The states are teaming up on a new public service campaign to help carry a consistent message encouraging boaters and anglers to take steps to avoid accidentally spreading zebra mussels, spiny water fleas and other invasive aquatic species when they travel among states.

“We share a common goal of stopping aquatic hitchhikers to keep our Great Lakes and our inland waters healthy,” says Department of Natural Resources Secretary Cathy Stepp.

“By pooling our resources we can help reach more people with an important reminder as they travel back and forth.” Minnesota Department of Natural Resources Commissioner Tom Landwehr says the Minnesota DNR “welcomes every opportunity to work with other states on AIS prevention measures and this multi-state production is a fitting example. It offers a consistent message and a coordinated approach to effectively address the tough issue of AIS.”

Michigan Department of Environmental Quality Director Dan Wyant invites partner organizations and individuals to share the video to spread awareness. “We encourage boaters to take action by cleaning equipment to prevent the spread of invasive species in our states.” Wisconsin and other Great Lakes states have been increasingly trying to work across the region to meet the challenges of invasive species, nonnative species that can cause environmental or economic harm or harm to human health. Outreach was fertile ground for such cooperation, says Bob Wakeman, who coordinates aquatic invasive species efforts for the Wisconsin Department of Natural Resources and who had the idea for the tri-state public service message.

“With the help of our partners and on-site recruiting, we were able to capture a wide diversity of people who enjoy our waters,” Wakeman says. “We think it’s one of the strengths of the video: seeing and hearing average Wisconsinites, Minnesotans and Michiganders on why they love their waters and why it’s important to protect them.”

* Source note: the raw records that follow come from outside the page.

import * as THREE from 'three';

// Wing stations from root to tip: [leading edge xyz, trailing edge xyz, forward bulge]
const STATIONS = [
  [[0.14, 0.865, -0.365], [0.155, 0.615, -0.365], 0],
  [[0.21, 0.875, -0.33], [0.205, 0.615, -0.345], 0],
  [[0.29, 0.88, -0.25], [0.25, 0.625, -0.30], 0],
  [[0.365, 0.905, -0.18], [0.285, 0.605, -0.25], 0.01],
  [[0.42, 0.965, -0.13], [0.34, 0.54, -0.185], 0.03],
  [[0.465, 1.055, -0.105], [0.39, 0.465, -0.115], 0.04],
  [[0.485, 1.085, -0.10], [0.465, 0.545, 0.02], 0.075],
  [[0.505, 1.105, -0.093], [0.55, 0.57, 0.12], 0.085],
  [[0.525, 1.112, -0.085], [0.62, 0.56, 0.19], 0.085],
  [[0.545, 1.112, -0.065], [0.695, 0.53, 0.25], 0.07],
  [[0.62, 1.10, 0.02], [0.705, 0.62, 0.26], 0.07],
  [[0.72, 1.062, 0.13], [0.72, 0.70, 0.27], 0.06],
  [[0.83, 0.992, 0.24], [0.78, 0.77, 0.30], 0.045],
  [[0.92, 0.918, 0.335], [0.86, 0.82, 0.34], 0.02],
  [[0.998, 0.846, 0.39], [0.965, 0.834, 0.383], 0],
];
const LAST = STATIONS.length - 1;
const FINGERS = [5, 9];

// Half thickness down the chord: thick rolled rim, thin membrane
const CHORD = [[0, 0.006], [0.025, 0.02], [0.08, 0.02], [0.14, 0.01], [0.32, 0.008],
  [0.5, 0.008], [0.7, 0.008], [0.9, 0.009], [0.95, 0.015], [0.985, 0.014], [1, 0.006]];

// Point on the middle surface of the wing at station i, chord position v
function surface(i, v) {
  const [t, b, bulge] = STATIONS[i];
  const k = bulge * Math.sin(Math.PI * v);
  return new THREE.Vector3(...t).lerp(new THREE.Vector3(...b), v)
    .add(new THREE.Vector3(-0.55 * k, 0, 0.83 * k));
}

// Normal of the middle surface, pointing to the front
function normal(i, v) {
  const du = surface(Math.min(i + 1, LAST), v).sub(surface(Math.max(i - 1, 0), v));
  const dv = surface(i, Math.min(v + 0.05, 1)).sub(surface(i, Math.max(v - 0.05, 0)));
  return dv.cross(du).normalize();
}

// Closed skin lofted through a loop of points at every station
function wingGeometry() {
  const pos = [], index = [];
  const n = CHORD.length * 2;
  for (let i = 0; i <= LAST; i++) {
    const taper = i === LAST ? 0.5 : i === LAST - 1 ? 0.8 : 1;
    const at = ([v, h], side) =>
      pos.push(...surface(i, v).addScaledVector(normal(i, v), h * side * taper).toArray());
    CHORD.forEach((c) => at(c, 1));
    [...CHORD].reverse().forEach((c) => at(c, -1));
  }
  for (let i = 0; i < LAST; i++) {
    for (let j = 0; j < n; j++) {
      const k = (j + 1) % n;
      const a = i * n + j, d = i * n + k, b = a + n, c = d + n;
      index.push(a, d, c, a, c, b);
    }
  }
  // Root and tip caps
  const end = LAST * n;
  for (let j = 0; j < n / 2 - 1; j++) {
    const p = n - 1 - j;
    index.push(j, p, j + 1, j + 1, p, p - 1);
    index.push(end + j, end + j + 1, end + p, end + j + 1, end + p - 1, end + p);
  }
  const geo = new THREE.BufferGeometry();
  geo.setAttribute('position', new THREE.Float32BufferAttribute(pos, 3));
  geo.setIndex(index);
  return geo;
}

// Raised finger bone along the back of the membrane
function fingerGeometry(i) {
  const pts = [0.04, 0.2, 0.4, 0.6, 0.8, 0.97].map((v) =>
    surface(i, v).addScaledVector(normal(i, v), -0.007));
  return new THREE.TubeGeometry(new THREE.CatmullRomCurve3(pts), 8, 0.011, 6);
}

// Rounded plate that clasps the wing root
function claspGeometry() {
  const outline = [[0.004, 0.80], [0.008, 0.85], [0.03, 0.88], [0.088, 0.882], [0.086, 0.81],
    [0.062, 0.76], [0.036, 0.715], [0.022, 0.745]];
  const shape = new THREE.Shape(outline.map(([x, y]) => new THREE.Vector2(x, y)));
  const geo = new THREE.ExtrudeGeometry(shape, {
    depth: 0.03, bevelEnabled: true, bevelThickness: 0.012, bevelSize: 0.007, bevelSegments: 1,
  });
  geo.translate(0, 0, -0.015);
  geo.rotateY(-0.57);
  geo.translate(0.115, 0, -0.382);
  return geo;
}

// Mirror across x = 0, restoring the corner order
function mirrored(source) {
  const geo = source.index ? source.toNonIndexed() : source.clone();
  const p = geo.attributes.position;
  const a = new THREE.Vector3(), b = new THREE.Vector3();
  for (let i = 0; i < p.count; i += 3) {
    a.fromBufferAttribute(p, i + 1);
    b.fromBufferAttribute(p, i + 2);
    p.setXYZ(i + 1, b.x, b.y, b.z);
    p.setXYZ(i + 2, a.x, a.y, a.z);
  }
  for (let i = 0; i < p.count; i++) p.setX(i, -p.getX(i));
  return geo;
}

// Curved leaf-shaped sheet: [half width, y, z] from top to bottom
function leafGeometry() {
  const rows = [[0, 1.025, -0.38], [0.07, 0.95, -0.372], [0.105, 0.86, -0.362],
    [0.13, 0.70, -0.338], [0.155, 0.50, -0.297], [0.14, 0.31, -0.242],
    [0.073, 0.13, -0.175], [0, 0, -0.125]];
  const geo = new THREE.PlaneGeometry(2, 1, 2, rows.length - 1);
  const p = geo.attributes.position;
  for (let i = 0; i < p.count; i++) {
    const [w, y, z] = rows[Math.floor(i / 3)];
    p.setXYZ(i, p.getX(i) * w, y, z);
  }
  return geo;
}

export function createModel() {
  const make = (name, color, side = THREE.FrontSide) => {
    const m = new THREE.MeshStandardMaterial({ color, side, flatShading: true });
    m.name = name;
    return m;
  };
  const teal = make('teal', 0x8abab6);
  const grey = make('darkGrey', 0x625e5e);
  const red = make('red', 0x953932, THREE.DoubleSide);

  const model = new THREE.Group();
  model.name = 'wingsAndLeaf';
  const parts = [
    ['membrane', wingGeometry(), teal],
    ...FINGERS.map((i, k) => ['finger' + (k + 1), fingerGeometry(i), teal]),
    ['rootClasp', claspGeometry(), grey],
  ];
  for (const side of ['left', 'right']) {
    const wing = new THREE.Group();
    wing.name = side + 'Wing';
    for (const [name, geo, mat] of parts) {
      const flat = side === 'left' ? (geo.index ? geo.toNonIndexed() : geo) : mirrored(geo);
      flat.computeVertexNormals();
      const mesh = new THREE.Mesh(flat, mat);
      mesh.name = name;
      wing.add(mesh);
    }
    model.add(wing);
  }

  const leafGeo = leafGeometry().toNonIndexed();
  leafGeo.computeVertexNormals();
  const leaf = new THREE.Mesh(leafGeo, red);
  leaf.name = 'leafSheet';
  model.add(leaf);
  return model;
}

Marjorie Casey, Minnesota DNR aquatic invasive species information officer, says the multi-state public service announcement “is a good reminder for everyone to read and understand local AIS laws wherever they travel. “The prevention requirements are slightly different across the three states, and the AIS laws for each state are available online.”